First, a definition of the word “ship”. When you ship something, it means you created something and put it out in the world to see. It means you did something that other people can comment on, improve on, hate on (that can happen). Maybe you wrote a useful ebook and told everyone about it. Maybe you painted a garden and put it on your website for sale. Maybe you stood in front of hundreds of people and talked about your ideas. Maybe you organised an event to get people aware of a cause. The conditions are that it must be done, and it must be out there in public.
So here’s my list:
- Launched Math Wizard, a Dungeons & Dragons game supplement.
- Presented at Barcamp twice. The first time was a disaster. The second time was better (I talked about e-zines).
- Gave free stuff on the blog for the first time, because it was a special day. I thought there would be zero responses, but I was surprised.
- Launched my own online magazine, Singularity in June 2010. Whaddaya know, 7 issues already (not counting January 2011 issue)!
- Swallowed my fear and asked people for interviews for my magazine. I interviewed Parker Emmerson, Alex Hall, Iain Broome and Matt Pearce.
- Did a voice recording for money.
- Learnt to draw with a pencil. Check out my landscape drawing and window view drawing.
- Launched my store. Will be adding more products (such as my Excel Open XML programming guide, but it doesn’t count as “shipped” since it’s delayed). Buy a T-shirt! Support my magazine!
- In an effort to ignite my creativity, I did a No-Mirror diet. Yes, I dared to not shave for a week.
I also helped people with queries including programming, maths, and business-related concepts. I’ve even received engineering problems, although I didn’t do anything (I asked an engineer friend for help). It’s just that I seem to get requests for help, and sometimes they’re strange queries… I’m not sure if these count as shipping, but the prominent ones are with negative numbers in business reports, long-term percentage contribution and reverse engineering a quadratic Bezier curve.

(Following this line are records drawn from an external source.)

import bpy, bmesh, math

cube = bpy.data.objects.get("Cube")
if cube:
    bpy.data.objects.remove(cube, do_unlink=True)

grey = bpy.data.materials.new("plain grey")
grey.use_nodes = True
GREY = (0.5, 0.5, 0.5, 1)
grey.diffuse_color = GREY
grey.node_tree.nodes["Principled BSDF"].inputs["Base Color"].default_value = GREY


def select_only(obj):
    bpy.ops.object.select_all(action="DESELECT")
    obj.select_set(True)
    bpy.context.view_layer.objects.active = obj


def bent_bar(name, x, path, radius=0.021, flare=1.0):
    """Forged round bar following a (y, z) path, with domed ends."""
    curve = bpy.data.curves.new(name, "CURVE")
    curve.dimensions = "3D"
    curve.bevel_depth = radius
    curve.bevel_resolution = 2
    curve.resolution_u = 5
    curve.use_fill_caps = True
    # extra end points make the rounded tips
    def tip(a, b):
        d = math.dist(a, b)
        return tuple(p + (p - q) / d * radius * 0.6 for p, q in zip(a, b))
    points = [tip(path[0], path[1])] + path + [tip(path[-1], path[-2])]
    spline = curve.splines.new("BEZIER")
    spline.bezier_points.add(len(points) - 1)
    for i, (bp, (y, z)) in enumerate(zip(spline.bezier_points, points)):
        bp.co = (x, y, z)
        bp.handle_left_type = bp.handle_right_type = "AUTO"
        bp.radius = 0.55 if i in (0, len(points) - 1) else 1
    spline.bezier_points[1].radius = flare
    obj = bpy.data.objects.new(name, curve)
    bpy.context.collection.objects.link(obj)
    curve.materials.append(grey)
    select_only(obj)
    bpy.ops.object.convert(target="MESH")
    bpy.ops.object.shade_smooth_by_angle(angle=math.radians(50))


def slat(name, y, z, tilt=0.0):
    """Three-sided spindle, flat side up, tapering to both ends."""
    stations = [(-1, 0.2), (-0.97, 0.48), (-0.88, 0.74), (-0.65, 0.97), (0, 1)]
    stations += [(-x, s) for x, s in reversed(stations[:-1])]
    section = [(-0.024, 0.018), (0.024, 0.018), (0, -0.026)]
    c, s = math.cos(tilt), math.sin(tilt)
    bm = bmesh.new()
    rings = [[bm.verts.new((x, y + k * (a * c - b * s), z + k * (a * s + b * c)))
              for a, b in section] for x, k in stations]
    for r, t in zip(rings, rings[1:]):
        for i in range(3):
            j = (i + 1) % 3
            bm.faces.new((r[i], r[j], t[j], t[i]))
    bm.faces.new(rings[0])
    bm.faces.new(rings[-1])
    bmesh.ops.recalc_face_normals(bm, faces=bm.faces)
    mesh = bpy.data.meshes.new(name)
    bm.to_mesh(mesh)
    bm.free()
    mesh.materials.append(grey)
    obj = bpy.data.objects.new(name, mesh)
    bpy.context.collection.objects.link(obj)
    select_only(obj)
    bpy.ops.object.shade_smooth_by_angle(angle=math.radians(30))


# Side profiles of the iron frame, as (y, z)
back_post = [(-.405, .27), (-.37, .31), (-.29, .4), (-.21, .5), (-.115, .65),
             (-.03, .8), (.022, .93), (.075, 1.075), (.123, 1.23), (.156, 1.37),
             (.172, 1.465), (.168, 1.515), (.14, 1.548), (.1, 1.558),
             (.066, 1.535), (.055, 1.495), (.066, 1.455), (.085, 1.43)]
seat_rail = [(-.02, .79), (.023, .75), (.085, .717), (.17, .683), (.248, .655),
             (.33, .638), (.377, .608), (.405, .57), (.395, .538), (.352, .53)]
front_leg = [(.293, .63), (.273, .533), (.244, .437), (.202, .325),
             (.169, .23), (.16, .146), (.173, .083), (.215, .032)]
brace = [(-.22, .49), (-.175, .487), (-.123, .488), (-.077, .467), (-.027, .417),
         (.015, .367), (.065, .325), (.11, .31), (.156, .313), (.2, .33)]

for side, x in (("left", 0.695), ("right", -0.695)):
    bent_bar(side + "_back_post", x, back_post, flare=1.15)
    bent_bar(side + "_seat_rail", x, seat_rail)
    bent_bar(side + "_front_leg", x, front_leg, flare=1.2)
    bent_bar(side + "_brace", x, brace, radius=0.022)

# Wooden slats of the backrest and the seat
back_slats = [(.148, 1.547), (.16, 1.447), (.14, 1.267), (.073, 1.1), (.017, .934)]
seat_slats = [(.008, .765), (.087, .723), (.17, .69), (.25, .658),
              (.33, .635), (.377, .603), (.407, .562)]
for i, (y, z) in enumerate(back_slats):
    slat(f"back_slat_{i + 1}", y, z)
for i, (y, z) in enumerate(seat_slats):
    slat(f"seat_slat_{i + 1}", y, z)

Ok, so I managed to do a lot. So tell me, what did you ship in 2010?